What is Bankruptcy and Its Different types
There are different types of bankruptcy in Canada, personal, small business and corporate. Personal and small business bankruptcies are essentially the same in terms of their requirements and processes, If business is legally set up as a partnership or sole proprietorship.
If the business is incorporated, it follows a different set of rules and legal process under Corporate Bankruptcy also administered by the Bankruptcy and Insolvency Act.
What is Bankruptcy
But what is bankruptcy and how can it help individuals, small businesses and corporations find much needed relief from overwhelming debts?
All bankruptcies in Canada are governed by the Bankruptcy and Insolvency Act (BIA). It is a legal process that gives an insolvent person or business who has no other way to meet their financial obligations an affordable solution to repay what they owe.
An individual or business is considered insolvent when it can no longer pay its debts as they become due.
Individuals or companies who file for bankruptcy are required to give all of their non-exempt assets to a Licensed Insolvency Trustee (LIT) who then sells it and distributes the money to creditors.
Any person or business who needs to declare bankruptcy in Canada needs to work with a Licensed Insolvency Trustee. A LIT will make an assessment of your financial situation and recommend which type of bankruptcy you may qualify for.
Filing for personal bankruptcy
The most common type of bankruptcy in Canada is personal bankruptcy. It is popular because it provides debtors legal protection from their creditors.
As soon as a bankruptcy is filed, a stay of proceedings takes effect and immediately stops all collection activities. This means no more collection calls or letters, wages cannot be garnished and you cannot be sued by your creditors.
Before you file, it’s important that you get all the facts needed to make an informed decision. There may be other options which may work for you.
In your first meeting with the Trustee, the LIT will provide an assessment of your situation and explain the many alternatives to bankruptcy that you may consider, such as a consumer proposal or debt consolidation.
Always get second opinions and alternatives first, filing for bankruptcy should always be your last resort. The bankruptcy process will cost you a lot of money and discharge will take time.
If you end up choosing to file for personal bankruptcy, make sure it is the best choice for your circumstances.
Small business bankruptcy in Canada
A small business bankruptcy is legally the same as a personal bankruptcy.
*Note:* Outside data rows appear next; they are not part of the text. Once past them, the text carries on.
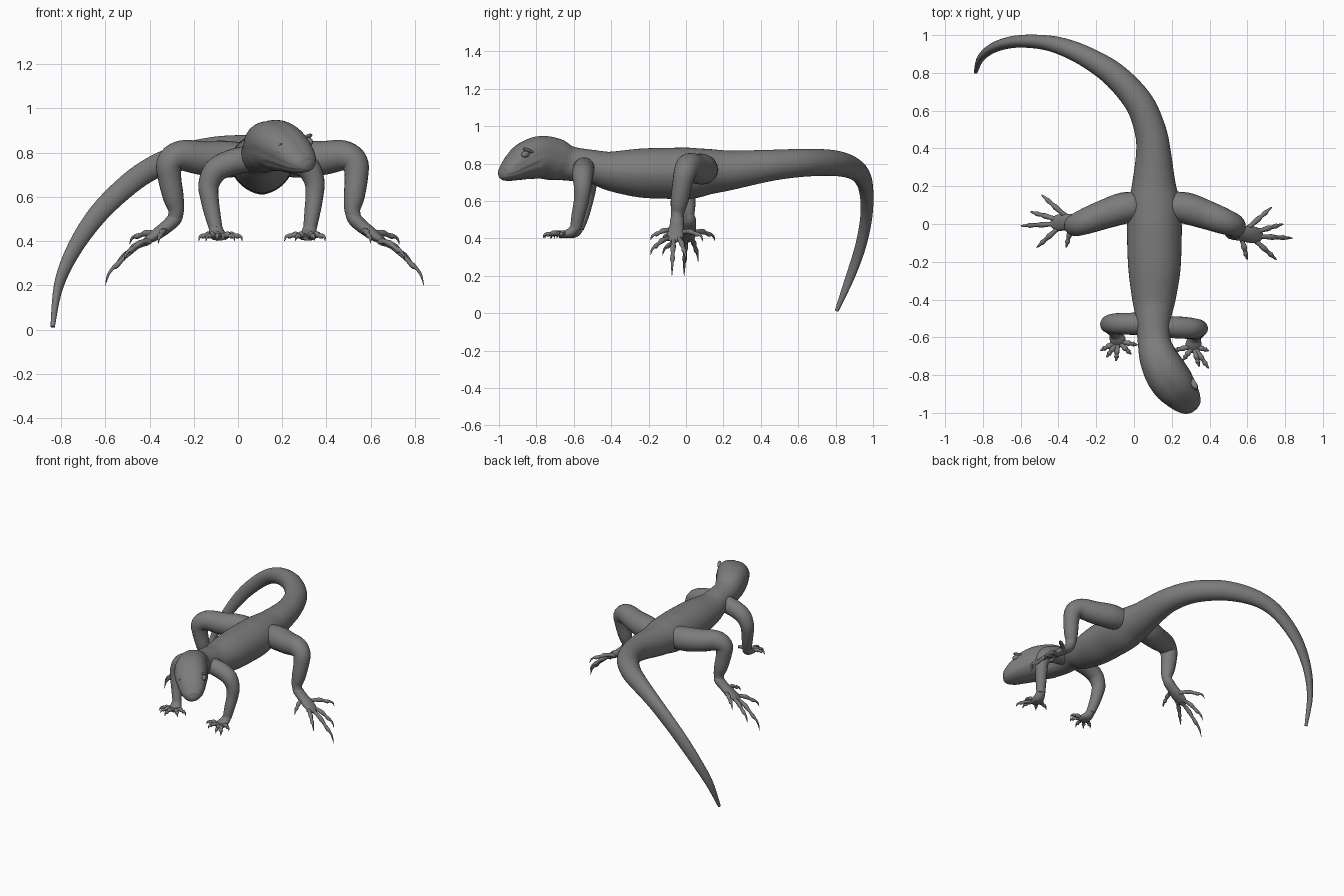
import bpy, bmesh, math
from mathutils import Vector

Z, Y = Vector((0, 0, 1)), Vector((0, 1, 0))
skin = bpy.data.materials.new("dark_grey")
skin.diffuse_color = (.2, .2, .2, 1)


def spline(rows, steps):
    """Catmull-Rom through rows of numbers; also yields the row parameter."""
    out = []
    for i in range(len(rows) - 1):
        a, b, c, d = (rows[max(i - 1, 0)], rows[i], rows[i + 1], rows[min(i + 2, len(rows) - 1)])
        for k in range(steps):
            t = k / steps
            out.append((i + t, [0.5 * (2 * q + (r - p) * t + (2 * p - 5 * q + 4 * r - s) * t * t
                        + (3 * q - p - 3 * r + s) * t ** 3) for p, q, r, s in zip(a, b, c, d)]))
    out.append((len(rows) - 1, list(rows[-1])))
    return out


def loft(name, rows, up=Z, sides=20, steps=5, shape=None):
    """Skin elliptical sections; row = x, y, z, half width, half height, roll."""
    pts = spline([tuple(r) + (0,) * (6 - len(r)) for r in rows], steps)
    bm = bmesh.new()
    rings = []
    for i, (u, p) in enumerate(pts):
        c = Vector(p[:3])
        t = (Vector(pts[min(i + 1, len(pts) - 1)][1][:3]) - Vector(pts[max(i - 1, 0)][1][:3])).normalized()
        side = t.cross(up).normalized()
        top = side.cross(t)
        ring = []
        for k in range(sides):
            a = 2 * math.pi * k / sides
            f = shape(u, a) if shape else 1
            w, h = max(p[3], .001) * f * math.cos(a), max(p[4], .001) * f * math.sin(a)
            cr, sr = math.cos(p[5]), math.sin(p[5])
            ring.append(bm.verts.new(c + side * (w * cr - h * sr) + top * (w * sr + h * cr)))
        rings.append(ring)
    for r0, r1 in zip(rings, rings[1:]):
        for k in range(sides):
            j = (k + 1) % sides
            bm.faces.new((r0[k], r0[j], r1[j], r1[k]))
    bm.faces.new(rings[0][::-1])
    bm.faces.new(rings[-1])
    bmesh.ops.recalc_face_normals(bm, faces=bm.faces)
    me = bpy.data.meshes.new(name)
    bm.to_mesh(me)
    bm.free()
    ob = bpy.data.objects.new(name, me)
    bpy.context.collection.objects.link(ob)
    return ob


def tube(name, rows, **kw):
    return loft(name, [(x, y, z, r, r) for x, y, z, r in rows], **kw)


def digit(name, base, tip):
    """Knuckled toe ending in a hooked claw; longer toes arch more."""
    b, t = Vector(base), Vector(tip)
    arch = max(1, (t - b).length / .13)
    prof = [(0, 0, .016), (.22, .012, .012), (.42, .018, .015), (.58, .018, .010),
            (.74, .018, .013), (.82, .020, .008), (.93, .016, .006), (1, 0, .001)]
    tube(name, [tuple(b.lerp(t, s) + Z * lift * arch) + (r,) for s, lift, r in prof], sides=10, steps=3)


def ball(name, loc, scale, rot=(0, 0, 0)):
    bpy.ops.mesh.primitive_uv_sphere_add(segments=20, ring_count=12, location=loc, rotation=rot)
    ob = bpy.context.object
    ob.name, ob.scale = name, scale


# Head, torso and tail in one skin: squarer head, mouth crease, keeled belly
def section(u, a):
    f = 1.0
    if u < 8:
        f += .07 * abs(math.sin(2 * a)) * min(u / 2, 1, (8 - u) / 2)
    if .5 < u < 4.2:
        for m in (math.pi + .42, 2 * math.pi - .42):
            f -= .06 * math.exp(-((a - m) / .07) ** 2)
    if 8 < u < 15 and a > math.pi:
        f -= .06 * abs(math.sin(2 * a)) * math.sin(math.pi * (u - 8) / 7)
    return f


loft("body", [
    (.320, -.987, .742, .020, .016, .2), (.310, -.974, .745, .050, .036, .2),
    (.285, -.942, .762, .076, .056, .22), (.25, -.898, .79, .094, .080, .25),
    (.208, -.845, .818, .108, .101, .25), (.165, -.78, .834, .108, .110, .2),
    (.128, -.70, .822, .098, .110, .12), (.107, -.62, .80, .087, .092, .05),
    (.103, -.50, .785, .094, .088), (.105, -.40, .76, .115, .106),
    (.108, -.25, .75, .137, .130), (.108, -.10, .748, .144, .136),
    (.108, .02, .748, .144, .137), (.107, .12, .757, .135, .122),
    (.105, .22, .763, .114, .108), (.103, .38, .782, .092, .090),
    (.085, .50, .795, .083, .080), (.025, .645, .805, .076, .074),
    (-.10, .785, .803, .067, .069), (-.24, .878, .782, .056, .061),
    (-.37, .936, .738, .047, .053),
    (-.49, .963, .66, .038, .050), (-.63, .965, .525, .032, .045),
    (-.74, .935, .365, .027, .036), (-.81, .88, .20, .020, .026),
    (-.838, .805, .012, .010, .010)], sides=64, steps=5, shape=section)

# Eyes, brows and nostrils
for tag, e, n in (("left", (.187, -.948, .807), (.282, -.990, .752)),
                  ("right", (.320, -.858, .850), (.342, -.952, .764))):
    ball(tag + "_eye", e, (.017, .024, .018), (.3, 0, .62))
    ball(tag + "_brow", (e[0] - .007, e[1] + .015, e[2] + .02), (.016, .036, .010), (-.35, 0, .62))
    ball(tag + "_nostril", n, (.006, .006, .005))

# Hind legs, mirrored about the body line
for tag, s, dy in (("right", 1, 0), ("left", -1, .065)):
    def place(p):
        low = min(max((.755 - p[2]) / .25, 0), 1)
        dx = p[0] - (.02 if s < 0 else 0) * low
        return (.11 + s * dx, p[1] + dy * low) + tuple(p[2:])

    tube(tag + "_hind_leg", [place(p) for p in (
        (.05, .10, .768, .070), (.16, .085, .770, .083), (.27, .05, .775, .077),
        (.365, .015, .786, .069), (.418, -.005, .755, .060), (.425, -.02, .69, .053),
        (.415, -.035, .60, .047), (.407, -.045, .54, .036), (.42, -.05, .495, .030))], up=Y)
    loft(tag + "_hind_foot", [place(p) for p in (
        (.395, -.047, .535, .026, .022), (.415, -.048, .502, .036, .032),
        (.45, -.05, .467, .038, .030), (.50, -.055, .43, .044, .026),
        (.545, -.06, .40, .040, .016), (.57, -.06, .382, .015, .006))])
    for i, (b, t) in enumerate((
            ((.54, -.065, .395), (.73, -.075, .20)), ((.53, -.085, .40), (.645, -.19, .31)),
            ((.46, -.075, .445), (.49, -.19, .39)), ((.49, -.025, .43), (.62, .09, .385)),
            ((.54, -.04, .40), (.68, .0, .275)))):
        digit(f"{tag}_hind_toe_{i + 1}", place(b), place(t))

# Front legs, each with its own stance
fronts = (
    ("right",
     ((.15, -.545, .78, .056), (.24, -.548, .765, .058), (.312, -.553, .735, .055),
      (.345, -.553, .67, .046), (.345, -.56, .60, .040), (.336, -.575, .53, .036),
      (.325, -.59, .455, .030)),
     ((.328, -.58, .475), (.32, -.61, .435), (.315, -.645, .422), (.315, -.68, .412)),
     ((.21, -.67), (.26, -.72), (.345, -.755), (.395, -.765), (.395, -.67))),
    ("left",
     ((.06, -.53, .775, .060), (-.03, -.528, .755, .058), (-.10, -.528, .72, .055),
      (-.132, -.53, .655, .047), (-.128, -.54, .59, .041), (-.115, -.555, .52, .036),
      (-.10, -.575, .455, .030)),
     ((-.103, -.565, .475), (-.095, -.59, .435), (-.085, -.62, .422), (-.08, -.65, .412)),
     ((-.178, -.67), (-.145, -.705), (-.095, -.725), (-.015, -.69), (.02, -.64))))
for tag, leg, hand, tips in fronts:
    tube(tag + "_front_leg", leg, up=Y)
    size = ((.028, .026), (.036, .027), (.042, .021), (.022, .009))
    loft(tag + "_front_foot", [h + w for h, w in zip(hand, size)])
    palm = Vector(hand[2])
    for i, (x, y) in enumerate(tips):
        tip = Vector((x, y, .40))
        d = tip - palm
        d.z = 0
        digit(f"{tag}_front_toe_{i + 1}", palm + d.normalized() * .022 - Z * .004, tip)

# One dark grey and smooth shading throughout
for ob in bpy.data.objects:
    ob.data.materials.append(skin)
bpy.ops.object.select_all(action='SELECT')
bpy.context.view_layer.objects.active = bpy.data.objects["body"]
bpy.ops.object.shade_smooth_by_angle(angle=math.radians(50))
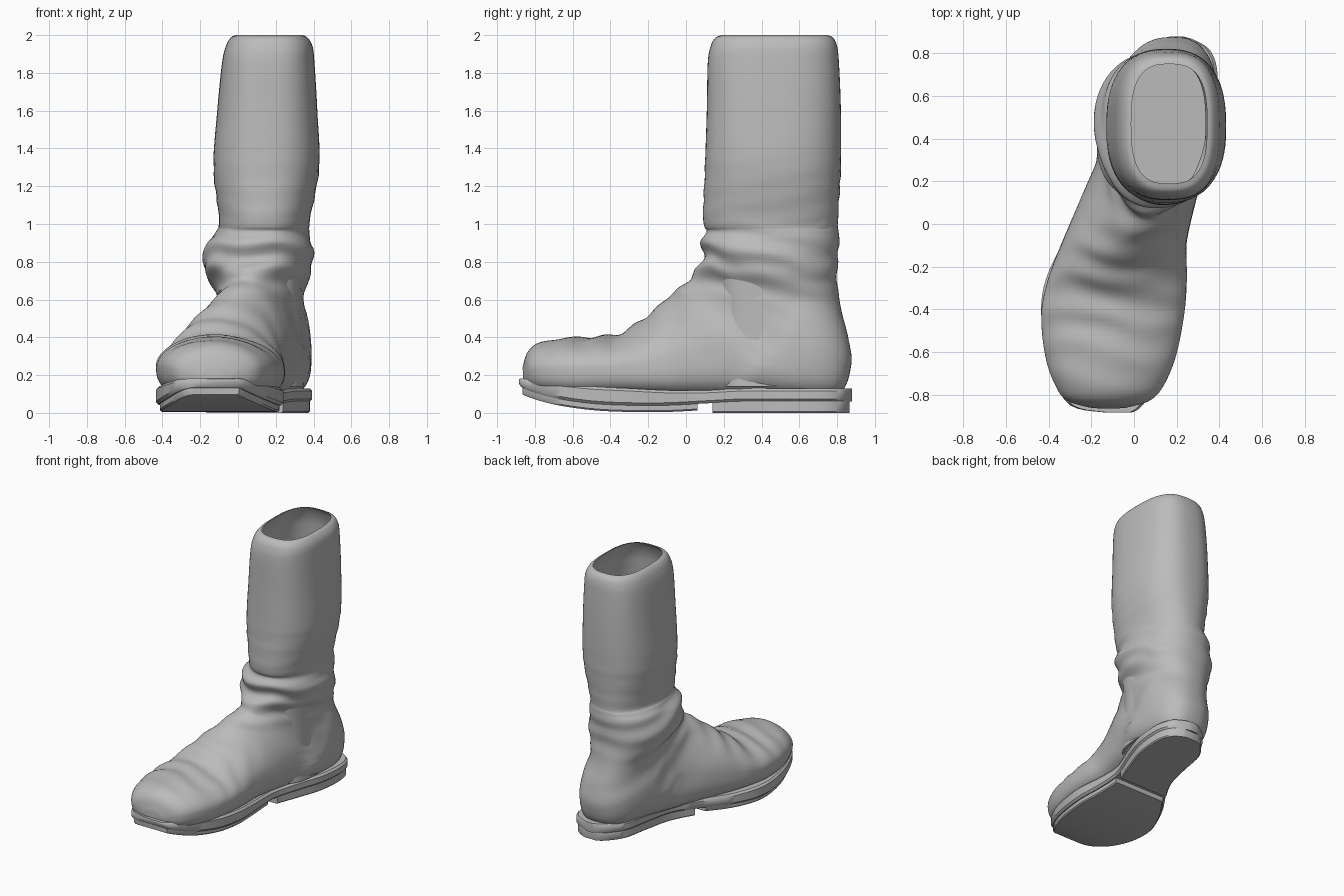
import bpy, bmesh, math
from mathutils import Vector, noise

cube = bpy.data.objects.get("Cube")
if cube:
    bpy.data.objects.remove(cube)

leather = bpy.data.materials.new("grey_leather")
leather.use_nodes = True
GREY = (0.5, 0.5, 0.5, 1)
leather.diffuse_color = GREY
leather.node_tree.nodes["Principled BSDF"].inputs["Base Color"].default_value = GREY

SIDES = 64


def spline(rows, steps):
    """Catmull-Rom interpolation through rows of numbers."""
    out = []
    last = len(rows) - 1
    for i in range(last):
        p0, p1, p2, p3 = (rows[min(max(i + k, 0), last)] for k in (-1, 0, 1, 2))
        for s in range(steps):
            t = s / steps
            out.append([0.5 * (2 * b + (c - a) * t + (2 * a - 5 * b + 4 * c - d) * t * t
                               + (3 * b - a - 3 * c + d) * t ** 3)
                        for a, b, c, d in zip(p0, p1, p2, p3)])
    return out + [list(rows[last])]


def loft(name, rings, angle):
    """Skin closed rings of points, cap both ends and shade."""
    bm = bmesh.new()
    loops = [[bm.verts.new(p) for p in ring] for ring in rings]
    for a, b in zip(loops, loops[1:]):
        n = len(a)
        for i in range(n):
            bm.faces.new((a[i], a[(i + 1) % n], b[(i + 1) % n], b[i]))
    bm.faces.new(loops[0])
    bm.faces.new(loops[-1])
    bmesh.ops.recalc_face_normals(bm, faces=bm.faces)
    mesh = bpy.data.meshes.new(name)
    bm.to_mesh(mesh)
    bm.free()
    obj = bpy.data.objects.new(name, mesh)
    bpy.context.collection.objects.link(obj)
    mesh.materials.append(leather)
    bpy.ops.object.select_all(action="DESELECT")
    obj.select_set(True)
    bpy.context.view_layer.objects.active = obj
    bpy.ops.object.shade_smooth_by_angle(angle=math.radians(angle))


def band(v, lo, hi):
    """Smooth bump that is one in the middle of lo..hi and zero outside."""
    t = (v - lo) / (hi - lo)
    return math.sin(math.pi * t) if 0 < t < 1 else 0


def crease(p, u):
    """Outward push for folds, toe creases and the raised heel counter."""
    wobble = noise.noise(p * 4) * 2
    # slanted ankle folds, strongest at the front
    push = (0.01 + 0.005 * u) * band(p.z, 0.58, 1.02) * math.sin(p.z * 42 + p.y * 9 + wobble)
    # soft ripples above the ankle
    push += 0.003 * band(p.z, 0.95, 1.4) * math.sin(p.z * 55 - p.y * 8 + wobble)
    # creases over the toes and instep
    if p.z < 0.75:
        push += (0.008 * max(u, 0) * band(p.y, -0.82, 0.1)
                 * math.sin(p.y * 38 + p.x * 6 + wobble))
    # heel counter panel with a rounded side bulge
    inside = min(max((p.y - 0.2 - (p.z - 0.1) * 0.75) / 0.06, 0), 1)
    push += inside * band(p.z, 0.0, 0.6) * (0.005 + 0.025 * (1 - u * u))
    return push


def upper_ring(row, creased=True):
    """Oval between a front point and a back point, squarer at the back or bottom."""
    yf, zf, yb, zb, xf, xb, w, square = row
    mid = Vector(((xf + xb) / 2, (yf + yb) / 2, (zf + zb) / 2))
    axis = Vector(((xf - xb) / 2, (yf - yb) / 2, (zf - zb) / 2))
    ring = []
    for i in range(SIDES):
        a = math.tau * i / SIDES
        c, s = math.cos(a), math.sin(a)
        power = 2 / (squareness(zf) if c > 0 and creased else square)
        u = math.copysign(abs(c) ** power, c)
        v = math.copysign(abs(s) ** power, s)
        p = mid + axis * u + Vector((w * v, 0, 0))
        if creased:
            out = axis.normalized() * c + Vector((s, 0, 0))
            p += out * crease(p, u)
        ring.append(p)
    return ring


def squareness(z):
    """Round over the toes, squarer towards the rim."""
    return 1.72 + 0.54 * z


def level(z, yf, yb, x, w, square):
    return (yf, z, yb, z, x, x, w, square)


# Foot stations: front y z, back y z, front x, back x, half width, squareness
foot = [
    (-.865, .24, -.86, .15, -.12, -.12, .08, 2.5),
    (-.84, .32, -.82, .12, -.12, -.12, .19, 2.7),
    (-.78, .37, -.75, .10, -.12, -.11, .25, 3),
    (-.65, .395, -.6, .08, -.12, -.10, .305, 3),
    (-.45, .405, -.4, .08, -.11, -.09, .335, 3),
    (-.33, .43, -.2, .08, -.10, -.06, .325, 3),
    (-.24, .49, 0, .08, -.09, -.02, .295, 3),
    (-.15, .56, .25, .08, -.06, .06, .275, 3),
    (-.07, .63, .55, .08, -.01, .15, .255, 3),
    (-.015, .685, .80, .10, .03, .18, .235, 2.8),
    (.02, .71, .87, .25, .05, .18, .23, 2.6),
    (.05, .74, .855, .40, .07, .17, .226, 2.4),
    (.07, .78, .82, .55, .09, .13, .238, 2.3),
    (.085, .83, .80, .72, .10, .11, .29, 2.3),
]
# Shaft stations: z, front y, back y, centre x, half width
shaft = [
    (.90, .085, .81, .115, .275), (.96, .105, .81, .13, .245),
    (1.02, .09, .805, .14, .24), (1.3, .10, .82, .15, .28),
    (1.6, .11, .82, .155, .265), (1.85, .115, .81, .16, .245),
    (1.94, .13, .80, .165, .23), (1.985, .155, .78, .165, .205),
    (2.0, .19, .75, .165, .178),
]
# Cavity stations, going down from the rim
cavity = [
    (1.95, .15, .785, .165, .215), (1.85, .127, .80, .16, .235),
    (1.3, .112, .808, .15, .265), (1.0, .125, .79, .14, .22),
    (.6, .18, .765, .15, .185), (.14, .18, .755, .165, .185),
]

# Upper: foot, ankle, shaft, rolled rim and hollow inside
outer = spline(foot + [level(*r, squareness(r[0])) for r in shaft], 7)
inner = [level(*r, 2.7) for r in cavity]
loft("boot_upper", [upper_ring(r) for r in outer]
     + [upper_ring(r, False) for r in inner], 35)

# Sole outline: y, right edge x, left edge x, bottom z, top z
outline = spline([
    (-.885, -.13, -.01, .12, .18), (-.85, -.30, .04, .09, .18),
    (-.7, -.385, .14, .045, .16), (-.5, -.43, .21, .015, .14),
    (-.3, -.425, .24, .005, .13), (-.1, -.34, .235, .005, .12),
    (.1, -.21, .24, .015, .12), (.3, -.10, .31, .025, .13),
    (.5, -.05, .375, .025, .13), (.7, -.01, .392, .025, .13),
    (.81, .06, .36, .025, .13), (.86, .12, .29, .025, .13), (.88, .17, .23, .025, .13),
], 5)


def slab_ring(y, x0, x1, lo, hi, bevel):
    """Bevelled cross-section of a sole slab."""
    b = min(bevel, (x1 - x0) / 3)
    return [(x0 + b, y, lo), (x1 - b, y, lo), (x1, y, lo + b), (x1, y, hi - b),
            (x1 - b, y, hi), (x0 + b, y, hi), (x0, y, hi - b), (x0, y, lo + b)]


# Welt all round, then the front tread and heel block under it
loft("welt", [slab_ring(y, x0, x1, lo + .035, hi, .014) for y, x0, x1, lo, hi in outline], 40)
loft("front_tread", [slab_ring(y, x0 + .022, x1 - .022, lo, lo + .06, .008)
                     for y, x0, x1, lo, hi in outline if -.87 < y < .08], 40)
loft("heel_block", [slab_ring(y, x0 + .012, x1 - .012, 0, .08, .008)
                    for y, x0, x1, lo, hi in outline if .13 < y < .87], 40)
If the business is legally structured as a sole proprietorship or a partnership, the person who owns the business will need to file for bankruptcy.
All assets and debts of the business are treated as the owner’s personal assets and debts.
Just as with personal bankruptcy, the business owner will also receive the same major benefit of the stay of proceedings and get protection against creditors.
See Also: Opening a Company in USA
Declaring corporate bankruptcy
For corporate bankruptcies, the business will need to find a trustee who specializes in corporate filings. The trustee will manage the company’s assets throughout the process.
The trustee will be responsible for distributing corporate assets to secured creditors and unsecured creditors according to bankruptcy law and then use the proceeds of the sales to settle the company’s outstanding debts.
Corporations are considered independent legal entities, so all the owners are protected from liability. Only the assets of the business will be forfeited, not the assets of the business owners.
However, if any business owner has put up any personal assets to cover the business’ debts like a home or vehicle, then these assets would be subject to forfeiture.
As with a personal and small business bankruptcy, filing for a corporate bankruptcy should be regarded as a last resort. Always consider other alternatives to take before filing a corporate bankruptcy.
After a review of your corporate finances, the trustee will be able to determine if there is another option that is suitable besides declaring bankruptcy.
More often, it’s possible to find another option available even if a corporation has been insolvent for an extended period of time.
If filing for bankruptcy is the only option for the business, the trustee will start the process of liquidating the assets, completing the necessary forms, and handling all communications with creditors.
Which Type of Bankruptcy Should I File?
The trustee will be able to determine which of the different types of bankruptcy is applicable to your particular situation.
However, keep in mind that no matter what type of bankruptcy you file, there are some major disadvantages. Such as the loss of valuable assets, damage to your credit score and difficulty in obtaining future credit for 6 years where it stays on your credit report after the date you’re discharged.
Contact us to find out how we can help you take control of your debt today.